One of the oldest categories of scientific illustration is medical illustration. Leonardo Da Vinci is probably the king of classical anatomical illustration, which is particularly interesting since Da Vinci had no formal training in anatomy; he was just freakishly curious. Another big name in medical drawing is Max Brödel, whose innovative charcoal dust technique was such a success that he went on to found the department of Art as Applies to Medicine at Johns Hopkins, which now houses the most competitive medical illustration program in the world (and no, I never applied… obviously).
These sorts of illustration seem to have a very specific goal: to deliver information. That seems pretty logical with science illustration in general. But the thing that’s so striking is that the information is delivered in such an aesthetically beautiful way. It’s really a testament to why Johns Hopkins even has their program at all; after all, wouldn’t photographs deliver the same if not more accurate information. Perhaps, but the way it is delivered matters.
This isn’t to say all informative illustration must be aesthetically beautiful. Francis Wells is a cardiac surgeon who frequently uses drawing as part of his practice. More than just using drawing as a preparatory tool for surgery, he will even draw quick educational diagrams in the patient’s blood for his students while the team waits for the heart to restore normal rhythm after the main stage of a procedure (a normal part of cardiac surgery).
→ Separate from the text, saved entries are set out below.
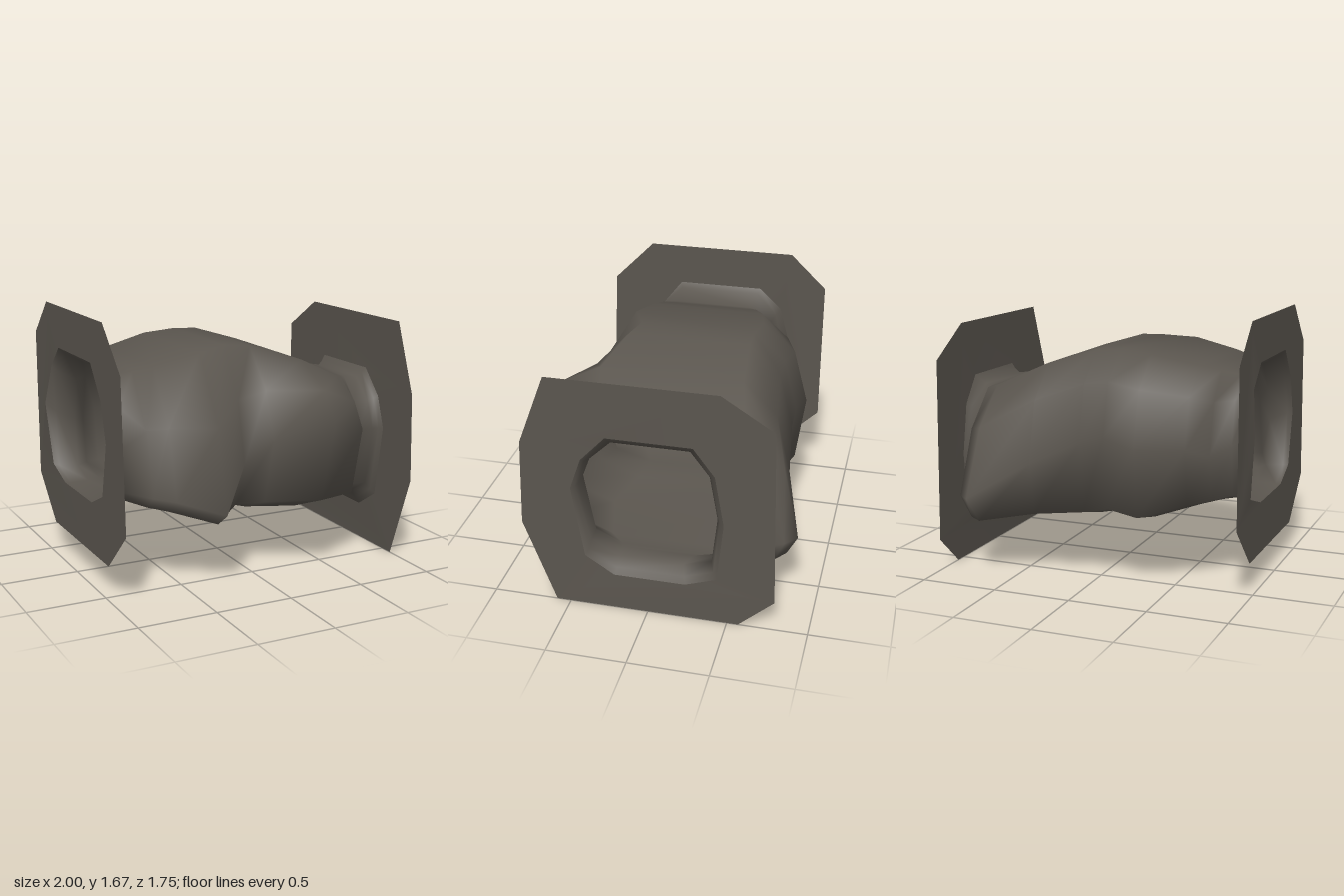
import * as THREE from 'three';

// Tunnel sections: x, top y, bottom y, front z, front y, back z, back y, back x shift
const SECTIONS = [
  [-0.97, 1.40, 0.52, 0.48, 0.95, -0.53, 1.00, -0.03],
  [-0.94, 1.37, 0.52, 0.46, 0.95, -0.50, 0.95, 0],
  [-0.83, 1.31, 0.53, 0.42, 0.90, -0.44, 0.90, 0],
  [-0.73, 1.34, 0.52, 0.62, 0.62, -0.56, 0.85, 0],
  [-0.61, 1.37, 0.49, 0.69, 0.60, -0.66, 0.90, 0],
  [-0.32, 1.43, 0.39, 0.78, 0.50, -0.76, 0.90, 0],
  [-0.11, 1.45, 0.41, 0.60, 0.75, -0.72, 0.95, 0],
  [0.05, 1.44, 0.375, 0.68, 0.90, -0.72, 0.90, 0],
  [0.37, 1.34, 0.36, 0.87, 1.02, -0.76, 0.75, 0],
  [0.70, 1.19, 0.34, 0.67, 0.90, -0.88, 0.52, 0.05],
  [0.79, 1.16, 0.34, 0.48, 0.85, -0.81, 0.52, 0.04],
  [0.83, 1.155, 0.345, 0.44, 0.83, -0.50, 0.70, -0.05],
  [0.93, 1.14, 0.34, 0.44, 0.83, -0.42, 0.70, 0],
  [0.97, 1.17, 0.28, 0.45, 0.83, -0.44, 0.70, 0],
  [0.995, 1.20, 0.24, 0.47, 0.83, -0.47, 0.70, 0],
];

// Ten-sided lumpy ring for one section
function ring([x, top, bottom, fz, fy, bz, by, shift]) {
  const mix = THREE.MathUtils.lerp;
  return [
    [x, top, fz * 0.52],
    [x, mix(fy, top, 0.55), fz * 0.85],
    [x, fy, fz],
    [x, mix(bottom, fy, 0.2), fz * 0.84],
    [x, bottom, fz * 0.45],
    [x, bottom, bz * 0.5],
    [x, mix(bottom, by, 0.15), bz * 0.92],
    [x + shift, by, bz],
    [x, mix(by, top, 0.65), bz * 0.88],
    [x, top, bz * 0.6],
  ].map((p) => new THREE.Vector3(...p));
}

// Smooth open tube through the rings
function tunnelGeometry(rings) {
  const n = rings[0].length;
  const index = [];
  for (let i = 0; i < rings.length - 1; i++) {
    for (let j = 0; j < n; j++) {
      const k = (j + 1) % n;
      const a = i * n + j, b = i * n + k, c = a + n, d = b + n;
      index.push(a, b, c, b, d, c);
    }
  }
  const geometry = new THREE.BufferGeometry().setFromPoints(rings.flat());
  geometry.setIndex(index);
  geometry.computeVertexNormals();
  return geometry;
}

// Flat end wall with an opening that meets the tube; outline is in (z, y)
function wallGeometry(outline, opening, x) {
  const shape = new THREE.Shape(outline.map(([z, y]) => new THREE.Vector2(z, y)));
  shape.holes.push(new THREE.Path(opening.map((p) => new THREE.Vector2(p.z, p.y))));
  const geometry = new THREE.ShapeGeometry(shape);
  const pos = geometry.attributes.position;
  for (let i = 0; i < pos.count; i++) {
    const z = pos.getX(i), y = pos.getY(i);
    const rim = opening.find((p) => Math.hypot(p.z - z, p.y - y) < 1e-4);
    pos.setXYZ(i, rim ? rim.x : x, y, z);
  }
  geometry.computeVertexNormals();
  return geometry;
}

export function createModel() {
  const group = new THREE.Group();
  group.name = 'rockTunnel';
  const rock = new THREE.MeshStandardMaterial({ color: 0x5b564f, side: THREE.DoubleSide });
  rock.name = 'dark rock';

  const add = (name, geometry) => {
    const mesh = new THREE.Mesh(geometry, rock);
    mesh.name = name;
    group.add(mesh);
  };

  const rings = SECTIONS.map(ring);
  add('tunnelWall', tunnelGeometry(rings));

  // End walls
  add('rightEndWall', wallGeometry([
    [0.46, 1.67], [-0.53, 1.67], [-0.77, 1.44], [-0.77, 0.47],
    [-0.48, 0.19], [0.48, 0.19], [0.77, 0.46], [0.73, 1.40],
  ], rings[0], -0.97));
  add('leftEndWall', wallGeometry([
    [0.60, 1.56], [-0.44, 1.56], [-0.76, 1.36], [-0.79, 0.20],
    [-0.57, 0], [0.59, 0], [0.79, 0.55], [0.77, 1.11],
  ], rings[rings.length - 1], 1));
  return group;
}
Here the drawings are downright morbid in terms of their artistic qualities. This drawing process is like something out of a horror film. They will never be on display in a gallery (they are destroyed at the end of the procedure as clinical waste), but they serve a valuable function as educational tools for Francis Wells. Drawing here transcends aesthetic concerns toward something greater: the ability to transmit ideas.
Upon reflection, drawing is always serving this function. An accurate medical illustration delivers the idea and nature of the human body. Well’s illustrations in the operating room deliver his ideas on surgical technique. And even drawings that have nothing to do with medicine or science deliver ideas, whether it be emotional, spiritual, or social ones.
So as I embark on my journey to get back into drawing, I should ask myself less if my drawing looks good, but more whether it actually communicates some sort of idea regardless of how pretty it is.
Hopefully I won’t just use that as an excuse to draw poorly… We shall have to see.